“We believe people will benefit from having smart meters. But we will not make them obligatory.”
Charles Hendry, energy minister.
The news today that smart meters will not be compulsory is an extremely positive step, but the issue is far from resolved.
Smart meters have the capability to reduce energy consumption and help people beter monitor their energy spending. They also have the potential to give someone outside your home the ability to see if you are in, look at what appliances you are using and to see in real time how much energy you use.
There is no legal framework for protecting consumer privacy as part of the smart meter roll out, yet hundreds of thousands have already been installed. Consumers are not in control of the information on the meters, and the rush to install them is creating very real privacy issues.
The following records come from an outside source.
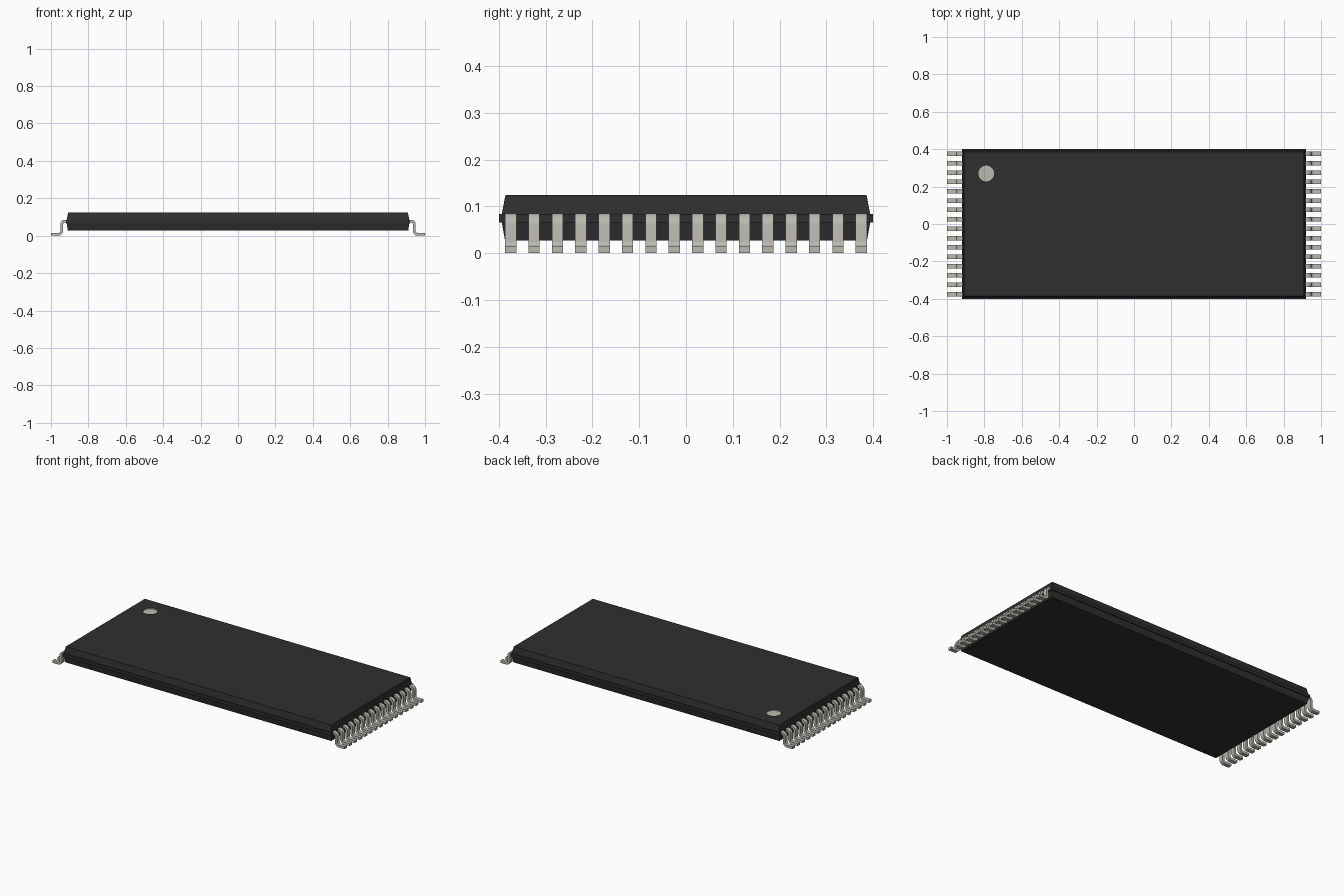
import bpy, bmesh, math

if "Cube" in bpy.data.objects:
    bpy.data.objects.remove(bpy.data.objects["Cube"], do_unlink=True)


def make_material(name, rgb, rough):
    mat = bpy.data.materials.new(name)
    mat.use_nodes = True
    mat.diffuse_color = (*rgb, 1)
    bsdf = next(n for n in mat.node_tree.nodes if n.type == 'BSDF_PRINCIPLED')
    bsdf.inputs["Base Color"].default_value = (*rgb, 1)
    bsdf.inputs["Roughness"].default_value = rough
    return mat


BLACK = make_material("black plastic", (0.028, 0.028, 0.028), 0.6)
METAL = make_material("tinned metal", (0.50, 0.49, 0.43), 0.5)


def mesh_object(name, bm, mat):
    bmesh.ops.recalc_face_normals(bm, faces=bm.faces)
    mesh = bpy.data.meshes.new(name)
    bm.to_mesh(mesh)
    bm.free()
    mesh.materials.append(mat)
    obj = bpy.data.objects.new(name, mesh)
    bpy.context.collection.objects.link(obj)
    return obj


# Package body: stacked rectangles (z, half x, half y) with a stepped belt
SECTIONS = [(0.027, 0.910, 0.387), (0.066, 0.916, 0.394), (0.066, 0.920, 0.400),
            (0.084, 0.920, 0.400), (0.084, 0.916, 0.394), (0.125, 0.908, 0.386)]
bm = bmesh.new()
rings = [[bm.verts.new((sx * hx, sy * hy, z))
          for sx, sy in ((-1, -1), (1, -1), (1, 1), (-1, 1))]
         for z, hx, hy in SECTIONS]
for low, high in zip(rings, rings[1:]):
    for i in range(4):
        j = (i + 1) % 4
        bm.faces.new((low[i], low[j], high[j], high[i]))
bm.faces.new(rings[0][::-1])
bm.faces.new(rings[-1])
body = mesh_object("package_body", bm, BLACK)

# Shallow round pin-one dimple, cut with a metal-coloured cylinder
bpy.ops.mesh.primitive_cylinder_add(vertices=32, radius=0.042, depth=0.04,
                                    location=(-0.79, 0.27, 0.139))
cutter = bpy.context.object
cutter.name = "marker_cutter"
cutter.data.materials.append(METAL)
cutter.hide_render = True
cut = body.modifiers.new("marker_dimple", 'BOOLEAN')
cut.operation = 'DIFFERENCE'
cut.object = cutter
cut.solver = 'EXACT'
cut.material_mode = 'TRANSFER'
bpy.ops.object.select_all(action='DESELECT')
body.select_set(True)
bpy.context.view_layer.objects.active = body
bpy.ops.object.modifier_apply(modifier=cut.name)
bpy.data.objects.remove(cutter, do_unlink=True)

# Gull-wing lead: two rounded bends between shoulder, drop and foot
THICK, WIDTH, BEND, STEPS = 0.015, 0.024, 0.0175, 5


def lead_edge(offset):
    """One side of the bent strip, offset outward from its centre line."""
    pts = [(0.90, 0.0775 + offset)]
    for k in range(STEPS + 1):
        a = math.radians(90 - 90 * k / STEPS)
        r = BEND + offset
        pts.append((0.925 + r * math.cos(a), 0.06 + r * math.sin(a)))
    for k in range(STEPS + 1):
        a = math.radians(180 + 90 * k / STEPS)
        r = BEND - offset
        pts.append((0.96 + r * math.cos(a), 0.025 + r * math.sin(a)))
    return pts + [(1.0, 0.0075 + offset)]


bm = bmesh.new()
upper, lower = lead_edge(THICK / 2), lead_edge(-THICK / 2)
strips = [[[bm.verts.new((x, y, z)) for x, z in edge] for edge in (upper, lower)]
          for y in (-WIDTH / 2, WIDTH / 2)]
(ua, la), (ub, lb) = strips
for i in range(len(upper) - 1):
    for p, q in ((ua, ub), (lb, la), (la, ua), (ub, lb)):
        bm.faces.new((p[i], p[i + 1], q[i + 1], q[i]))
for i in (0, -1):
    bm.faces.new((ua[i], ub[i], lb[i], la[i]))
lead = mesh_object("left_lead_1", bm, METAL)
bpy.ops.object.select_all(action='DESELECT')
lead.select_set(True)
bpy.context.view_layer.objects.active = lead
bpy.ops.object.shade_smooth_by_angle(angle=math.radians(30))

# Sixteen leads along each short side
for side, turn in (("left", 0), ("right", math.pi)):
    for n in range(16):
        if side == "left" and n == 0:
            obj = lead
        else:
            obj = lead.copy()
            obj.name = f"{side}_lead_{n + 1}"
            bpy.context.collection.objects.link(obj)
        obj.location.y = -0.375 + 0.05 * n
        obj.rotation_euler.z = turn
Energy companies must not be able to force customers to have the devices installed – or indeed be able to exploit pricing plans to penalise those who do not adopt them. Consumers must be able to see when information is sent to their providers, and be in control of how frequent readings can be taken. Given our previous work on people misusing their access to NHS, police and local authority data, it must be a core design feature of the smart meter architecture that every communication with our meters is recorded and accessible to consumers.
Big Brother Watch is part of the Department for Energy and Climate Change’s group on smart meter privacy and we will continue to campaign to protect the privacy of consumers.
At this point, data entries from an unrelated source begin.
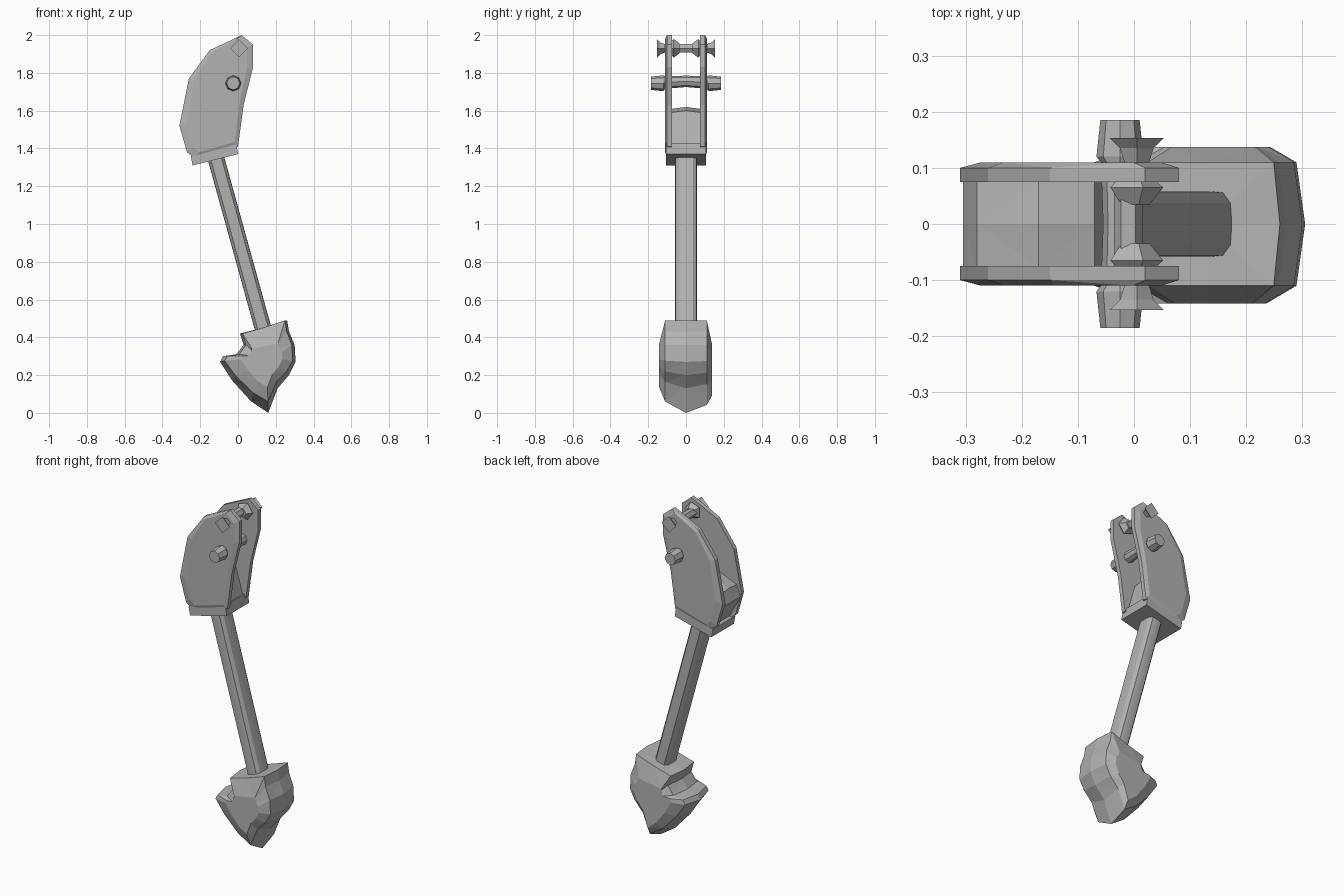
import bpy, bmesh, math
from mathutils import Vector

cube = bpy.data.objects.get("Cube")
if cube:
    bpy.data.objects.remove(cube, do_unlink=True)

GREY = (0.45, 0.45, 0.45, 1)
metal = bpy.data.materials.new("plain grey")
metal.use_nodes = True
metal.diffuse_color = GREY
metal.node_tree.nodes["Principled BSDF"].inputs["Base Color"].default_value = GREY


def loft(name, rings):
    """Skin a list of equal-length point rings and cap both ends."""
    bm = bmesh.new()
    loops = [[bm.verts.new(p) for p in ring] for ring in rings]
    n = len(loops[0])
    for a, b in zip(loops, loops[1:]):
        for i in range(n):
            j = (i + 1) % n
            bm.faces.new((a[i], a[j], b[j], b[i]))
    bm.faces.new(loops[0][::-1])
    bm.faces.new(loops[-1])
    bmesh.ops.triangulate(bm, faces=bm.faces[:])
    bmesh.ops.recalc_face_normals(bm, faces=bm.faces[:])
    mesh = bpy.data.meshes.new(name)
    bm.to_mesh(mesh)
    bm.free()
    mesh.materials.append(metal)
    obj = bpy.data.objects.new(name, mesh)
    bpy.context.collection.objects.link(obj)
    return obj


def slab(name, profile, layers, pivot):
    """Stack an xz profile along y; layers are (y, x scale, z scale below, z scale above)."""
    px, pz = pivot
    return loft(name, [[(px + (x - px) * sx, y, pz + (z - pz) * (lo if z < pz else hi))
                        for x, z in profile] for y, sx, lo, hi in layers])


def bar(name, x, z, stations, sides=6):
    """Faceted rod along y; stations are (y, radius, z offset)."""
    return loft(name, [[(x + r * math.cos(math.tau * i / sides), y,
                         z + dz + r * math.sin(math.tau * i / sides))
                        for i in range(sides)] for y, r, dz in stations])


# Fork plates, thinner towards their outer rim
plate = [(0.02, 2.0), (0.08, 1.95), (0.08, 1.83), (0.03, 1.63), (0.0, 1.41),
         (-0.23, 1.35), (-0.27, 1.38), (-0.31, 1.52), (-0.26, 1.77), (-0.15, 1.92)]
for side, label in ((-1, "front"), (1, "back")):
    slab(label + "_fork_plate", plate,
         [(side * 0.075, 1, 1, 1), (side * 0.1, 1, 1, 1), (side * 0.11, 0.82, 0.9, 0.95)],
         (-0.1, 1.65))

# Web block between the plates
web = [(-0.305, 1.5), (-0.28, 1.57), (-0.17, 1.62), (-0.07, 1.6), (-0.02, 1.42),
       (-0.23, 1.36)]
slab("fork_web", web, [(-0.076, 1, 1, 0.93), (0, 1, 1, 1), (0.076, 1, 1, 0.93)], (-0.15, 1.47))

# Tilted collar under the fork, with a raised lip at each side
collar = [(-0.24, 1.31), (0.0, 1.37), (-0.01, 1.43), (-0.25, 1.36)]
slab("fork_collar", collar, [(-0.105, 1, 1, 1), (0.105, 1, 1, 1)], (-0.12, 1.37))

# Ribbed shaft
top, bottom = Vector((-0.12, 0, 1.36)), Vector((0.14, 0, 0.42))
axis = (bottom - top).normalized()
across = Vector((0, 1, 0)).cross(axis)
rings = []
for centre in (top, bottom):
    ring = []
    for i in range(16):
        a = math.tau * (i + 0.5) / 16
        k = 0.88 if i % 4 in (0, 3) else 1.0
        ring.append(centre + across * 0.051 * k * math.cos(a) + Vector((0, 0.067 * k * math.sin(a), 0)))
    rings.append(ring)
loft("shaft", rings)

# Heavy foot with a pointed heel and a toe
foot = [(0.01, 0.42), (0.13, 0.45), (0.26, 0.49), (0.27, 0.43), (0.30, 0.36), (0.305, 0.27),
        (0.27, 0.2), (0.21, 0.13), (0.16, 0.0), (0.07, 0.06), (-0.03, 0.17),
        (-0.095, 0.27), (-0.08, 0.3), (-0.01, 0.31), (0.03, 0.36)]
slab("foot", foot, [(-0.142, 0.55, 0.55, 0.35), (-0.11, 0.9, 0.8, 1), (0, 1, 1, 1),
                    (0.11, 0.9, 0.86, 1), (0.137, 0.6, 0.7, 0.35)], (0.15, 0.3))

# Main cross pin with flared heads
bar("cross_pin", -0.025, 1.745,
    [(-0.185, 0.035, 0), (-0.12, 0.042, 0), (-0.11, 0.034, 0.005), (0, 0.03, 0.01),
     (0.11, 0.034, 0.005), (0.12, 0.042, 0), (0.185, 0.035, 0)], 8)

# Upper pin: thin link, inner collars and pointed outer heads
bar("upper_link", -0.01, 1.93, [(-0.11, 0.026, 0), (0.11, 0.026, 0)])
for side, label in ((-1, "front"), (1, "back")):
    bar(label + "_inner_collar", 0.0, 1.93,
        [(side * 0.035, 0.028, 0), (side * 0.065, 0.052, 0), (side * 0.076, 0.04, 0)], 5)
    bar(label + "_outer_head", 0.005, 1.93,
        [(side * 0.11, 0.022, 0), (side * 0.135, 0.03, 0), (side * 0.153, 0.048, 0)], 4)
Giving energy companies direct access to real time energy use, along with direct-debit payments and the ability to remotely disconnect customers must not be rushed and every care needs to be taken to protect consumers. If the only way of achieving this is an intermediary body, not part of or controlled by energy companies, then it is essential such a body is put in place.